Bulgaria is third-lowest in the European Union in the percentage of people employed in the cultural sector, according to statistics released on February 20 by EU statistics agency Eurostat.
Romania has the lowest, at 1.6 per cent, followed by Slovakia, 2.5 per cent, and Bulgaria 2.8 per cent, Eurostat said.
The cultural sector is defined as including those who work in creative arts, at libraries and museums, in book publishing, printing, in broadcasting and the film and television industries, music publishing, and specialist design.
Occupations in this sector include writers, architects, musicians, journalists, actors, dancers, librarians, handicraft workers or graphic designers, Eurostat said.
The statistics agency said that in the EU, the number of people working in the area of culture grew steadily between 2011 and 2016, with 549 000 more jobs, a seven per cent increase, in 2016 than in 2011.
In 2016, about 8.4 million people were employed in a cultural sector or occupation in the EU, accounting for 3.7 per cent of the total number of people employed.
Almost two million of those employed were artists and writers, of whom nearly half (48 per cent) were self-employed. This is a much higher share of self-employed than that reported for total employment (15 per cent).
The level of education of those employed in a cultural area stands out, Eurostat said.

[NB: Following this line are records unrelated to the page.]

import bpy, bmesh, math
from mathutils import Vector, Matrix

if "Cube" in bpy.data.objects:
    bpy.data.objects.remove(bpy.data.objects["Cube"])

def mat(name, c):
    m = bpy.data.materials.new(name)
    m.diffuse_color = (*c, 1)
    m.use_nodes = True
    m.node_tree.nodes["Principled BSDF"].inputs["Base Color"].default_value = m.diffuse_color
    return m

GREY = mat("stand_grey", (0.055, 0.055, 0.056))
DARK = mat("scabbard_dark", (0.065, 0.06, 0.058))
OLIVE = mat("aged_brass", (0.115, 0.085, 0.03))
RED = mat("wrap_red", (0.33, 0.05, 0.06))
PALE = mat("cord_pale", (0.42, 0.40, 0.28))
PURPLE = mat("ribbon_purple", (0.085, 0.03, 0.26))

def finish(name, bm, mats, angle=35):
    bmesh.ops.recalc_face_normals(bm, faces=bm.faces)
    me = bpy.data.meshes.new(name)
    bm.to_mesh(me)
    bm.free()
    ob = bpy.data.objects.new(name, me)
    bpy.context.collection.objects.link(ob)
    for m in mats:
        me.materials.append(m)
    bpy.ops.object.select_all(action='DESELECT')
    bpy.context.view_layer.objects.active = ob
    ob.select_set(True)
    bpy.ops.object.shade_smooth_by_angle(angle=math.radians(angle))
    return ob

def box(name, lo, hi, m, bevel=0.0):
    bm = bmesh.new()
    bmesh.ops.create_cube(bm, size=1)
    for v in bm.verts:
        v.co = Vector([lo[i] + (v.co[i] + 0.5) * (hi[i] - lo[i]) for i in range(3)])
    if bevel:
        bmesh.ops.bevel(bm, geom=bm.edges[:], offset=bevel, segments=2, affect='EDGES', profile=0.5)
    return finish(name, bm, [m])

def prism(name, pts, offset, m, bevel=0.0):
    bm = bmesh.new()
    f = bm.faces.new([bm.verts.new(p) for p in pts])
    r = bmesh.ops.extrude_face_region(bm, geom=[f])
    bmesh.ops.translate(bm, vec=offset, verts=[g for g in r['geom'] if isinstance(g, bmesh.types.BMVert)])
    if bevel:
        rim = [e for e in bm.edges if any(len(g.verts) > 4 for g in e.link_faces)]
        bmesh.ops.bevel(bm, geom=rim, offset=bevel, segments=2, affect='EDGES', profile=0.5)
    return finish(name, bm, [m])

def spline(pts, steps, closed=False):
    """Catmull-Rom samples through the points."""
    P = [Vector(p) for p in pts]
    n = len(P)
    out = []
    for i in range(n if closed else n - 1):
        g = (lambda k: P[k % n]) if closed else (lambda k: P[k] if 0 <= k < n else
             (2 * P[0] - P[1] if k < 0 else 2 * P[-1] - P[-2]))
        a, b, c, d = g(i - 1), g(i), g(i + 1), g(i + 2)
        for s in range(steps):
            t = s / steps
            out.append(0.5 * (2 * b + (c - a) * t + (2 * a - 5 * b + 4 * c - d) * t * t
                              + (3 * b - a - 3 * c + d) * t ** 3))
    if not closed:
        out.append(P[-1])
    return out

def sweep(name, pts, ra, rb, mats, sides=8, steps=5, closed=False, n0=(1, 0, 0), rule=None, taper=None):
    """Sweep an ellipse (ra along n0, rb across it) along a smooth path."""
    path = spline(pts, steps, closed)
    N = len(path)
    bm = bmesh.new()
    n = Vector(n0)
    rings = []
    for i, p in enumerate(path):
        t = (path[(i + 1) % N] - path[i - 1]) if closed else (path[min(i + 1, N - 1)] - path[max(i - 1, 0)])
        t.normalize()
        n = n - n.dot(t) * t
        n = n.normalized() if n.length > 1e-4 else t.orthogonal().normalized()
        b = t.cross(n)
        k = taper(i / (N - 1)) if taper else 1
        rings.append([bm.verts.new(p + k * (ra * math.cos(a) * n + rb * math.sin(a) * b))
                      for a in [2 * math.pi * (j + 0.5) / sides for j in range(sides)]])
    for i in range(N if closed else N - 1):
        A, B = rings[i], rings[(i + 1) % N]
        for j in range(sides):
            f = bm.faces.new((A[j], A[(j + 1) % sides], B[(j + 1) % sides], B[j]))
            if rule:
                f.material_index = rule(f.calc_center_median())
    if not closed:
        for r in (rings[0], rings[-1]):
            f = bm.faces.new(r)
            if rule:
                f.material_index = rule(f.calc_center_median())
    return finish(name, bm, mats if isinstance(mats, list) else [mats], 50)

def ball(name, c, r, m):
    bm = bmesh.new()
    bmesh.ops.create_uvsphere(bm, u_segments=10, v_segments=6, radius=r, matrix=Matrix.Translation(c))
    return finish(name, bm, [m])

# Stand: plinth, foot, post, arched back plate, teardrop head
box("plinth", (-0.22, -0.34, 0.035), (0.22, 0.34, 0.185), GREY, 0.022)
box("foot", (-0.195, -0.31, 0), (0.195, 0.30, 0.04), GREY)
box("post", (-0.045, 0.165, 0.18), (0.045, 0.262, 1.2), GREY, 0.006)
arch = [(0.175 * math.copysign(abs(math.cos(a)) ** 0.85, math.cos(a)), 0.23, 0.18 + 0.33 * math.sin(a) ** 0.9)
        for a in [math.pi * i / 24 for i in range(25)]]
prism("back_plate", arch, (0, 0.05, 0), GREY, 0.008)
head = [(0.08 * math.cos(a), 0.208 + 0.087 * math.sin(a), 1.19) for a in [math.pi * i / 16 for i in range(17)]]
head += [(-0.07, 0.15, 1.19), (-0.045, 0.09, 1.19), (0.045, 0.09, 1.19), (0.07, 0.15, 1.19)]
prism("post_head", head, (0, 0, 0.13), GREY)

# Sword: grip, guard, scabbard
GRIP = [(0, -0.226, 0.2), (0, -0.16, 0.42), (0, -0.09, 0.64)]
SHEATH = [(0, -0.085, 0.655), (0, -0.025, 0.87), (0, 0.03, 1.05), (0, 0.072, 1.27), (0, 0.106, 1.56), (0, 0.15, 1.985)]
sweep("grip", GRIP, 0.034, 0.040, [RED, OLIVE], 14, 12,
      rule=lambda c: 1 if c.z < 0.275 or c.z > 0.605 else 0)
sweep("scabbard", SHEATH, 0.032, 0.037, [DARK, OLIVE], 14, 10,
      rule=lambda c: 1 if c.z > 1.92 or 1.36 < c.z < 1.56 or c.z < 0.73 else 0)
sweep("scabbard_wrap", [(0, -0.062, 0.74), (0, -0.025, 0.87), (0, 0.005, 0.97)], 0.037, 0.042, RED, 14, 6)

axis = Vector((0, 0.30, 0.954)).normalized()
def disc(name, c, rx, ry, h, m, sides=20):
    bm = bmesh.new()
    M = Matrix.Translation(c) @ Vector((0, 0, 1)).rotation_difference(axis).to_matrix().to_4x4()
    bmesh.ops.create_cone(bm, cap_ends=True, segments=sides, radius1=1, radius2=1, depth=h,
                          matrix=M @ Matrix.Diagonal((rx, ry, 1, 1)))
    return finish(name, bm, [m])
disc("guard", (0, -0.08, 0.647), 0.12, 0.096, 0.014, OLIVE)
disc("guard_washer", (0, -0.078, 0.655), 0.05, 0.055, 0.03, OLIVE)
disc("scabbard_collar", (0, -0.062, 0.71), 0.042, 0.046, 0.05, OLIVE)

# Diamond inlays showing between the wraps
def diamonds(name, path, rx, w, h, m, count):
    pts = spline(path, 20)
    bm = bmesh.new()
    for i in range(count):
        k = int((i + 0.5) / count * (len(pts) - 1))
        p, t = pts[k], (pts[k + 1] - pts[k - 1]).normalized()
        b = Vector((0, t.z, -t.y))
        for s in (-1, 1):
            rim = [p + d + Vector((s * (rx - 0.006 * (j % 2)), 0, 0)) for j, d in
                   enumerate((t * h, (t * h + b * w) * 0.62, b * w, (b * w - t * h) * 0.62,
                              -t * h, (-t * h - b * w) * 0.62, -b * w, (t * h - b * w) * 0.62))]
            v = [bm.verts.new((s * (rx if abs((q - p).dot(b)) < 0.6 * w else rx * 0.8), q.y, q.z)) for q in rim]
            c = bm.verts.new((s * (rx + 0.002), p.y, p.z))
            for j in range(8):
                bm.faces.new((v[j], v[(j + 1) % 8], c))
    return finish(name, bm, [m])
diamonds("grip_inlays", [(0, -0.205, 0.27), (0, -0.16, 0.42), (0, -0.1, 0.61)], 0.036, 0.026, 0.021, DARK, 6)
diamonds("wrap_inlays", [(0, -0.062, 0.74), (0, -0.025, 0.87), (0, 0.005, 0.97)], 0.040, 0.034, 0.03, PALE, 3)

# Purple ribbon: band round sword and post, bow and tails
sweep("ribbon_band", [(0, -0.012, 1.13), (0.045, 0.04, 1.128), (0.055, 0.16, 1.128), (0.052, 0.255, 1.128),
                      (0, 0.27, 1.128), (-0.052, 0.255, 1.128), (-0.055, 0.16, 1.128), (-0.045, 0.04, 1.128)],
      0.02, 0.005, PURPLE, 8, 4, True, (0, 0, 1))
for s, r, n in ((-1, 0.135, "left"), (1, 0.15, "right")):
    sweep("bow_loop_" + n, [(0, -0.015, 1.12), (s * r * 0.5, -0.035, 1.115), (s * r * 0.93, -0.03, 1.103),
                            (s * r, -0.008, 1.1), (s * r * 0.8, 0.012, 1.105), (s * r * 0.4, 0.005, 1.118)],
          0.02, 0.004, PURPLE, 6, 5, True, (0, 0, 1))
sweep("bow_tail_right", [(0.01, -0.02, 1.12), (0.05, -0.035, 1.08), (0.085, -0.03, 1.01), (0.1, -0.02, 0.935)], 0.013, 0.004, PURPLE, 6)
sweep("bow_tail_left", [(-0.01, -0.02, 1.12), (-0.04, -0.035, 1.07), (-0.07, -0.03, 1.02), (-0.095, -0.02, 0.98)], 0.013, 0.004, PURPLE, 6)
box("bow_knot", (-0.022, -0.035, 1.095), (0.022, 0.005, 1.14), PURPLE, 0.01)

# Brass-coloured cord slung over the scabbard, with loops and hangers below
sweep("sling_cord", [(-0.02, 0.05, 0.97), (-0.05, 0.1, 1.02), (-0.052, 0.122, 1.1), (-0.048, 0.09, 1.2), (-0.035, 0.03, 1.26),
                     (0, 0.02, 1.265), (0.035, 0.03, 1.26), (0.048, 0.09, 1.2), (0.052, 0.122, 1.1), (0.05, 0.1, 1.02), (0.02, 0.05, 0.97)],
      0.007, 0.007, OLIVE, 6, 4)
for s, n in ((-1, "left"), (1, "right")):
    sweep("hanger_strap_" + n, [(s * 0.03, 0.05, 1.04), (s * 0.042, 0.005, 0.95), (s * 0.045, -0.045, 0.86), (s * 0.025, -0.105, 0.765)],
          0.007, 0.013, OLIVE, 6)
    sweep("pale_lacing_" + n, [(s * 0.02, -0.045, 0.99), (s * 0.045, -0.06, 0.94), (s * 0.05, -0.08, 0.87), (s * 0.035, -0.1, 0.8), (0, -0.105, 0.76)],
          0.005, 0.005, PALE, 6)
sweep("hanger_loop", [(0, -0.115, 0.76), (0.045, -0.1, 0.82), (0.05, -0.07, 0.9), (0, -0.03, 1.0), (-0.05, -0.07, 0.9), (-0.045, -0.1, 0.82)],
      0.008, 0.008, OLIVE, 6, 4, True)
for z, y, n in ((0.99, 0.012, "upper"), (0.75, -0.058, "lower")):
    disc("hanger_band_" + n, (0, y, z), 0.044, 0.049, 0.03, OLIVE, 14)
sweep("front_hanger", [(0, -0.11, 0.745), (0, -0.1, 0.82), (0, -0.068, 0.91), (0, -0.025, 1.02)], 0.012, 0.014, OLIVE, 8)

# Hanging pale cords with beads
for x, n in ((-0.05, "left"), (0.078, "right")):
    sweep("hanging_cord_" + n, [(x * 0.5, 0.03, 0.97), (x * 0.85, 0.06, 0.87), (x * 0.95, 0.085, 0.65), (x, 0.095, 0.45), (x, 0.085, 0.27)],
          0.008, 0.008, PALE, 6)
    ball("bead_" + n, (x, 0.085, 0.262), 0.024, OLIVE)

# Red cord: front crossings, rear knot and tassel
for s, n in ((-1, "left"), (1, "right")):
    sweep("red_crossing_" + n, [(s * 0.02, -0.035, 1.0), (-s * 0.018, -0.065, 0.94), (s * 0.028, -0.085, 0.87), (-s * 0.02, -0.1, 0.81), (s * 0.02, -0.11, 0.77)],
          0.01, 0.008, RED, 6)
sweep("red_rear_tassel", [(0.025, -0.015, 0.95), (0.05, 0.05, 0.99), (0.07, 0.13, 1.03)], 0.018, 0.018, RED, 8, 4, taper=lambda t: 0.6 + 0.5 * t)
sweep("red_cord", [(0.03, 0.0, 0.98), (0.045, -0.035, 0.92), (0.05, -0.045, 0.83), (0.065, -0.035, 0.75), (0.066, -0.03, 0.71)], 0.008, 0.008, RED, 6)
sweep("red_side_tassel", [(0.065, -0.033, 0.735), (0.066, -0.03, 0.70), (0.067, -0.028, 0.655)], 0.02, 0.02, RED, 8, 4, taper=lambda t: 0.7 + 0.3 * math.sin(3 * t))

Almost 60 per cent of people working in culture in the EU had a tertiary education, compared with 34 per cent in total employment.
At member state level, the highest shares of cultural employment were observed in Estonia (5.3 per cent), ahead of Luxembourg (5.1 per cent) and Sweden (five per cent)./IBNA
(Illustration: Ken E, via publicdomainpictures.net)